Once it is determined that there is a need for the product/service, the questions then must address the value it can bring to the prospect. Salespeople need to ask questions that "quantify the impact" of the business problem with numbers, percentages and time frames, the book said.
The secret to closing more sales with minimal effort begins with doing a superior job on the front end of the process.
That is according to How to Beat the 80/20 Rule in Selling: Why Most Salespeople Don't Perform and What to Do About It, 2nd edition, written by Alan Riggs.
Careful consideration must be given upfront to determine whether the prospect is worthy of the salesperson's time and resources required to manage the sales cycle, the books says.

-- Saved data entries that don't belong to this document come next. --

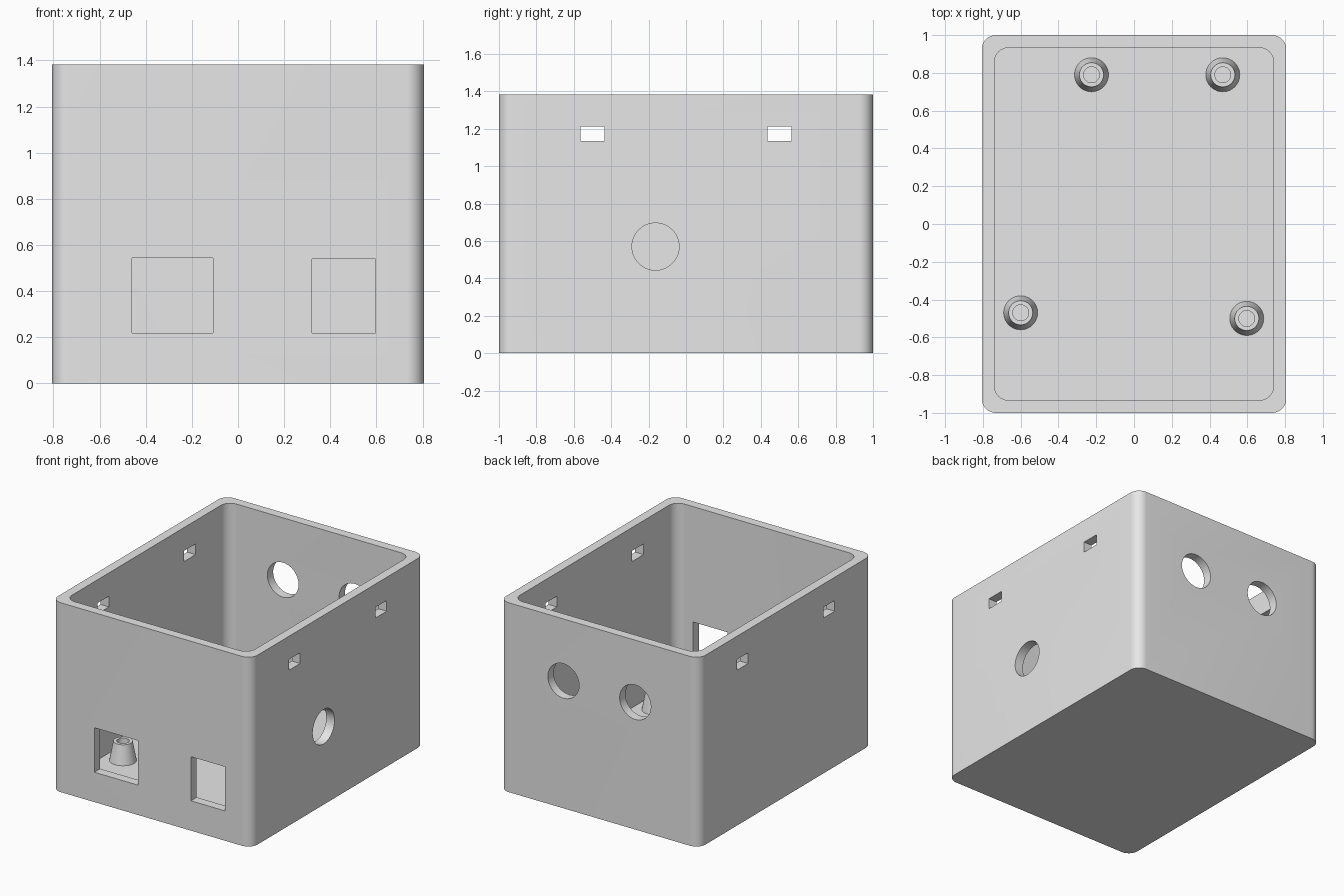
import bpy, bmesh, math
from mathutils import Matrix

HALF_X, HALF_Y, HEIGHT, WALL = 0.806, 1.0, 1.383, 0.067
CORNER = 0.075

old = bpy.data.objects.get("Cube")
if old:
    bpy.data.objects.remove(old, do_unlink=True)

grey = bpy.data.materials.new("light grey plastic")
grey.use_nodes = True
grey.diffuse_color = (0.8, 0.8, 0.8, 1)
grey.node_tree.nodes["Principled BSDF"].inputs["Base Color"].default_value = (0.8, 0.8, 0.8, 1)


def add_object(name, bm):
    bmesh.ops.recalc_face_normals(bm, faces=bm.faces)
    mesh = bpy.data.meshes.new(name)
    bm.to_mesh(mesh)
    bm.free()
    mesh.materials.append(grey)
    obj = bpy.data.objects.new(name, mesh)
    bpy.context.collection.objects.link(obj)
    return obj


def rounded_block(name, hx, hy, z0, z1, radius, steps=12):
    """Upright block with rounded vertical corners."""
    bm = bmesh.new()
    ring = []
    for k, (sx, sy) in enumerate([(1, 1), (-1, 1), (-1, -1), (1, -1)]):
        for i in range(steps + 1):
            a = math.pi / 2 * (k + i / steps)
            ring.append(bm.verts.new((sx * (hx - radius) + radius * math.cos(a),
                                      sy * (hy - radius) + radius * math.sin(a), z0)))
    base = bm.faces.new(ring)
    top = bmesh.ops.extrude_face_region(bm, geom=[base])["geom"]
    verts = [v for v in top if isinstance(v, bmesh.types.BMVert)]
    bmesh.ops.translate(bm, verts=verts, vec=(0, 0, z1 - z0))
    return add_object(name, bm)


def box_cutter(x0, x1, y0, y1, z0, z1):
    bm = bmesh.new()
    size = Matrix.Diagonal((x1 - x0, y1 - y0, z1 - z0, 1))
    centre = Matrix.Translation(((x0 + x1) / 2, (y0 + y1) / 2, (z0 + z1) / 2))
    bmesh.ops.create_cube(bm, size=1, matrix=centre @ size)
    return add_object("window_cutter", bm)


def round_cutter(centre, axis):
    bm = bmesh.new()
    turn = Matrix.Rotation(math.pi / 2, 4, axis)
    bmesh.ops.create_cone(bm, cap_ends=True, segments=64, radius1=0.126, radius2=0.126,
                          depth=0.3, matrix=Matrix.Translation(centre) @ turn)
    return add_object("hole_cutter", bm)


def cut(target, cutter):
    mod = target.modifiers.new("cut", "BOOLEAN")
    mod.operation, mod.solver, mod.object = "DIFFERENCE", "EXACT", cutter
    bpy.context.view_layer.objects.active = target
    bpy.ops.object.modifier_apply(modifier=mod.name)
    bpy.data.objects.remove(cutter, do_unlink=True)


def smooth(obj):
    bpy.ops.object.select_all(action="DESELECT")
    obj.select_set(True)
    bpy.context.view_layer.objects.active = obj
    bpy.ops.object.shade_smooth_by_angle(angle=math.radians(30))


# Open-topped case
case = rounded_block("case", HALF_X, HALF_Y, 0, HEIGHT, CORNER)
cut(case, rounded_block("cavity_cutter", HALF_X - WALL, HALF_Y - WALL, WALL, HEIGHT + 0.2, CORNER))

# Front connector windows
for x0, x1, z1 in [(-0.46, -0.108, 0.543), (0.32, 0.597, 0.54)]:
    cut(case, box_cutter(x0, x1, -1.1, -0.85, 0.218, z1))

# Lid latch slots in both sides
for side in (-1, 1):
    for y in (-0.5, 0.5):
        cut(case, box_cutter(side * HALF_X - 0.15, side * HALF_X + 0.15,
                             y - 0.065, y + 0.065, 1.135, 1.213))

# Cable holes: one in the left side, two in the back
cut(case, round_cutter((HALF_X, -0.163, 0.57), "Y"))
for x in (-0.29, 0.29):
    cut(case, round_cutter((x, HALF_Y, 0.93), "X"))
smooth(case)

# Tapered hollow screw posts on the floor
for i, (x, y) in enumerate([(-0.225, 0.79), (0.47, 0.79), (-0.6, -0.47), (0.597, -0.5)]):
    bm = bmesh.new()
    profile = [(0.09, WALL), (0.064, 0.208), (0.042, 0.208), (0.042, WALL + 0.002), (0, WALL + 0.002)]
    pts = [bm.verts.new((r, 0, z)) for r, z in profile]
    edges = [bm.edges.new(pair) for pair in zip(pts, pts[1:])]
    bmesh.ops.spin(bm, geom=pts + edges, cent=(0, 0, 0), axis=(0, 0, 1),
                   angle=2 * math.pi, steps=48)
    bmesh.ops.remove_doubles(bm, verts=bm.verts, dist=0.0001)
    bmesh.ops.translate(bm, verts=bm.verts, vec=(x, y, 0))
    smooth(add_object(f"screw_post_{i + 1}", bm))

Before committing to the sales process, the salesperson needs to determine if there a business problem that the product or service can solve which the prospect is genuinely interested in.
"If the quantified impact of a business problem exceeds the investment required to fix the problem, a buying decision becomes easy to justify," Riggs wrote.
However, due to trust issues he adds, "In order for a quantified impact to add value to the selling process, the prospect must be the source of the numbers."
In other words, engage the prospect by working with them to assess the quantified impact for their company using the hard numbers they supply, not industry standards.
When a salesperson is able to effectively quantify the impact the solution would have, the book said, a "financial close" should be successful. "The larger the difference is between the quantified impact and the required investment, the easier it becomes to close the sale."
If there is a time frame issue, a "chronology close" would be more effective using the project plan date.
Or perhaps the prospect is having a difficult time making a decision, the book suggests using the Ben Franklin close. That is, creating a list of pros and cons on a piece of paper, in reference to Franklin's decision-making technique of drawing a "T" on the paper and listing both the positive and negatives of the buying decision.
Another close the book discussed is the "Thermometer Close," in which the salesperson asks the prospect to rate their interest level on a zero-to-ten scale, with zero meaning no interest. "If the prospect answers 'ten,' you're done," Riggs wrote. "Stop talking and write up the order."
But, if their answer is on the low end of the scale additional questions need to be asked to determine what objections need to be overcome to hear an answer of "ten," the book explained.
"This is a nice, non-threatening way to get the prospect to share with you any issues that are separating you from a sale."